The pace of change in health care is fast and furious, but one thing is constant: a shift from reactive to proactive patient care.
And the key component fueling this shift is data, which is becoming more accessible and used to inform more decisions each day.
Health care organizations -- including the Department of Veterans Affairs -- must ensure the proper technology and strategies are in place to transform a field from one that primarily reacts to changes in patient health to one that proactively keeps watch over and anticipates patient health needs.
The difficulty comes when providers don’t have the tools to leverage their data.
They must have systems that help them use existing data or create data to streamline workflow and improve clinical decision support.
To illustrate this, we’ll examine two examples of leveraging big data in different departments of a hospital or health system -- oncology and radiology.
Big Data Improves Efficiency
Support for oncologists is a perfect example of what’s possible when big data is successfully harnessed. Cancer treatment plans are complex, taking into account the type of cancer, the stage it's in, the patient...
But as the end of 2014 comes nearer, these ambitious goals still have not been met.
“We have made great progress … [but] we have much more work to do,” said Jodi Daniel, director of the Office of Policy in the Office of the National Coordinator Health Information Technology in the Department of Health and Human Services.
So far, about 75 percent of the clinicians and 91 percent of the hospitals who treat patients under Medicare or Medicaid have adopted health information technology under an incentive program in the 2009 Health Information Technology for Economic and Clinical Health – or HITECH – Act, Daniel said.
Since 2011, the Centers for Medicare and Medicaid Service have paid out $23.7 billion to hospitals and medical professionals to adopt electronic health records. This covers 385,158 clinicians and 4,993 hospitals.
But Daniel said her office has no way to determine how many patients cared for by CMS providers actually have electronic health records. CMS provides care for about...
Epic Systems, considered the front-runner for the Defense Department’s $11 billion electronic health record contract, has come under sustained criticism for lack of interoperability with other EHRs, including most recently a front-page story in The New York Times last Sunday.
The Times story reported the privately held Epic, which partnered with IBM for the defense EHR contract, “and its enigmatic founder, Judith R. Faulkner, are being denounced by those who say its empire has been built with towering walls, deliberately built not to share patient information with competing systems.”

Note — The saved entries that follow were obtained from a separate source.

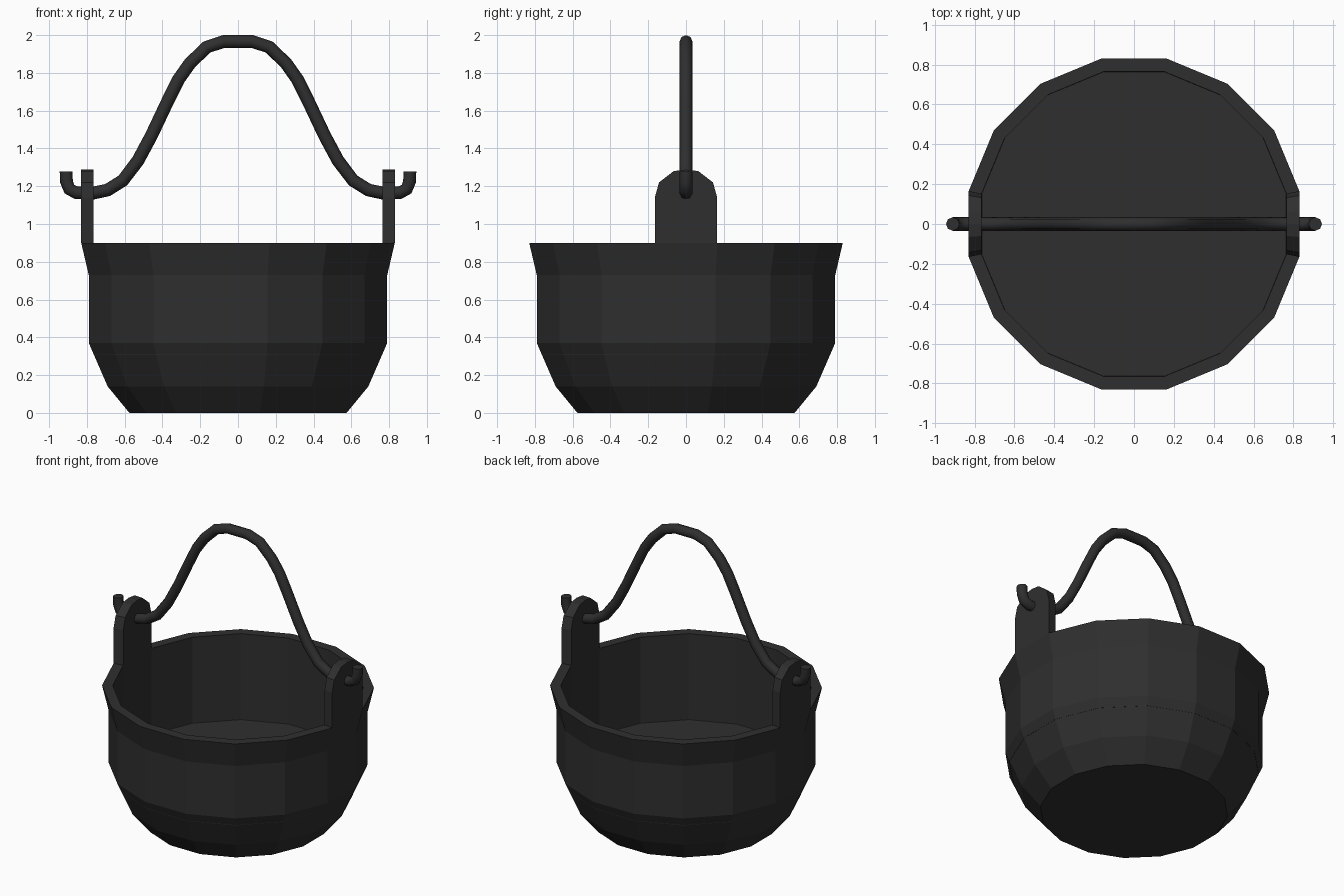
import bpy, bmesh
from math import cos, sin, pi

cube = bpy.data.objects.get("Cube")
if cube:
    bpy.data.objects.remove(cube, do_unlink=True)

SIDES = 16
IRON = (0.028, 0.028, 0.028, 1)

iron = bpy.data.materials.new("dark_iron")
iron.use_nodes = True
iron.diffuse_color = IRON
bsdf = next(n for n in iron.node_tree.nodes if n.type == 'BSDF_PRINCIPLED')
bsdf.inputs["Base Color"].default_value = IRON


def add_mesh(name, bm):
    bmesh.ops.recalc_face_normals(bm, faces=bm.faces)
    mesh = bpy.data.meshes.new(name)
    bm.to_mesh(mesh)
    bm.free()
    mesh.materials.append(iron)
    obj = bpy.data.objects.new(name, mesh)
    bpy.context.collection.objects.link(obj)
    return obj


def bridge(bm, a, b):
    n = len(a)
    for i in range(n):
        j = (i + 1) % n
        bm.faces.new((a[i], a[j], b[j], b[i]))


# Pot: outer wall, flat rim, inner wall and floor (distance to flat side, height)
profile = [(0.575, 0), (0.69, 0.14), (0.79, 0.37), (0.79, 0.73),
           (0.83, 0.9), (0.765, 0.9), (0.765, 0.31)]
bm = bmesh.new()
rings = []
for apothem, z in profile:
    r = apothem / cos(pi / SIDES)
    angles = [(i + 0.5) * 2 * pi / SIDES for i in range(SIDES)]
    rings.append([bm.verts.new((r * cos(a), r * sin(a), z)) for a in angles])
for lower, upper in zip(rings, rings[1:]):
    bridge(bm, lower, upper)
bm.faces.new(rings[0])
bm.faces.new(rings[-1])
add_mesh("pot", bm)

# Ears: rounded lugs rising from the rim on each side
half = [(0.165, 0.9), (0.165, 1.14), (0.143, 1.22), (0.065, 1.28)]
outline = half + [(0, 1.288)] + [(-y, z) for y, z in reversed(half)]
for name, side in (("left_ear", 1), ("right_ear", -1)):
    bm = bmesh.new()
    outer = [bm.verts.new((side * 0.83, y, z)) for y, z in outline]
    inner = [bm.verts.new((side * 0.765, y * 0.922, z)) for y, z in outline]
    bridge(bm, outer, inner)
    bm.faces.new(outer)
    bm.faces.new(inner)
    add_mesh(name, bm)

# Handle: bent rod with upturned hooks passing through the ears
path = [(0.91, 1.278), (0.908, 1.225), (0.893, 1.185), (0.855, 1.165),
        (0.77, 1.163), (0.69, 1.18), (0.61, 1.23), (0.53, 1.335),
        (0.46, 1.465), (0.37, 1.655), (0.315, 1.765), (0.255, 1.85),
        (0.165, 1.937), (0.075, 1.966)]
path += [(-x, z) for x, z in reversed(path)]
curve = bpy.data.curves.new("handle_path", 'CURVE')
curve.dimensions = '3D'
curve.bevel_depth = 0.034
curve.bevel_resolution = 2
curve.use_fill_caps = True
spline = curve.splines.new('POLY')
spline.points.add(len(path) - 1)
for point, (x, z) in zip(spline.points, path):
    point.co = (x, 0, z, 1)
curve.materials.append(iron)
handle = bpy.data.objects.new("handle", curve)
bpy.context.collection.objects.link(handle)
bpy.ops.object.select_all(action='DESELECT')
handle.select_set(True)
bpy.context.view_layer.objects.active = handle
bpy.ops.object.convert(target='MESH')
bpy.ops.object.shade_smooth_by_angle(angle=pi / 3)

Interoperability between Epic and other EHRs is possible, but only after hospitals pay high fees, the Times reported.
Modern Healthcare, in a recent article on Epic, said, “While interface fees are common across the EHR industry, some observers say Epic's leading role in the EHR market means it has a disproportionate negative effect on interoperability.”
This March, in a report on a variety of medical technologies, the Rand Corporation described the Epic EHR as a “closed platform,” which “can make it challenging and costly for hospitals to interface their EHR with the clinical or billing software of other companies.”
Despite investing billions of dollars in information technology over the past decade, three out of seven military hospitals surveyed in a review of the Military Health System reported their emergency rooms still use paper records.
Released yesterday, the report said the current MHS IT infrastructure “and rigid network requirements resonate across all MTFs [military treatment facilities] as problematic” -- including issues with electronic health records.
Defense Secretary Chuck Hagel ordered the review May 28. MHS operates 56 hospitals and 361 clinics worldwide.
Two of the hospitals visited by the review team said technical challenges with the outpatient Armed Forces Health Longitudinal Technology Application, the underlying Composite Health Care System, which has laboratory, pharmacy and scheduling modules, and the Essentris inpatient EHR, “expressed concerns that this could affect patient care and safety (e.g., access to medical record).”
On Sept. 30, the Defense Health Agency awarded CliniComp International a sole-source, one-year $30 million contract to maintain and continue to support Essentris.
One military hospital experienced interface connectivity issues between laboratory analyzers and CHCS, lasting seven months, resulting in manual data entry, increasing risk for error, the report said. It added,“there are delays for new staff members to gain access to the...
The last attempt by the Department of Veterans Affairs to update the system used by hundreds of VA facilities nationwide to schedule and manage veterans’ medical appointments was one of those failed IT projects that have come to hog the spotlight in the post-HealthCare.gov age.
In 2009, after eight years of development and costing $167 million, VA canceled that program after it failed to deliver the promised capability.
And even amid the scandal over the agency’s handling of patient times -- stemming in no small part from the archaic system VA had been saddled with -- agency IT officials are bullish failure won’t be an option this time.
That’s because since the failure of that last attempt, VA has been taking a new approach to modernizing its legacy IT systems. Rather than building massive, monolithic systems with development lead times stretching into years, the agency is breaking big projects into smaller pieces and making sure they can deliver functionality in the short term.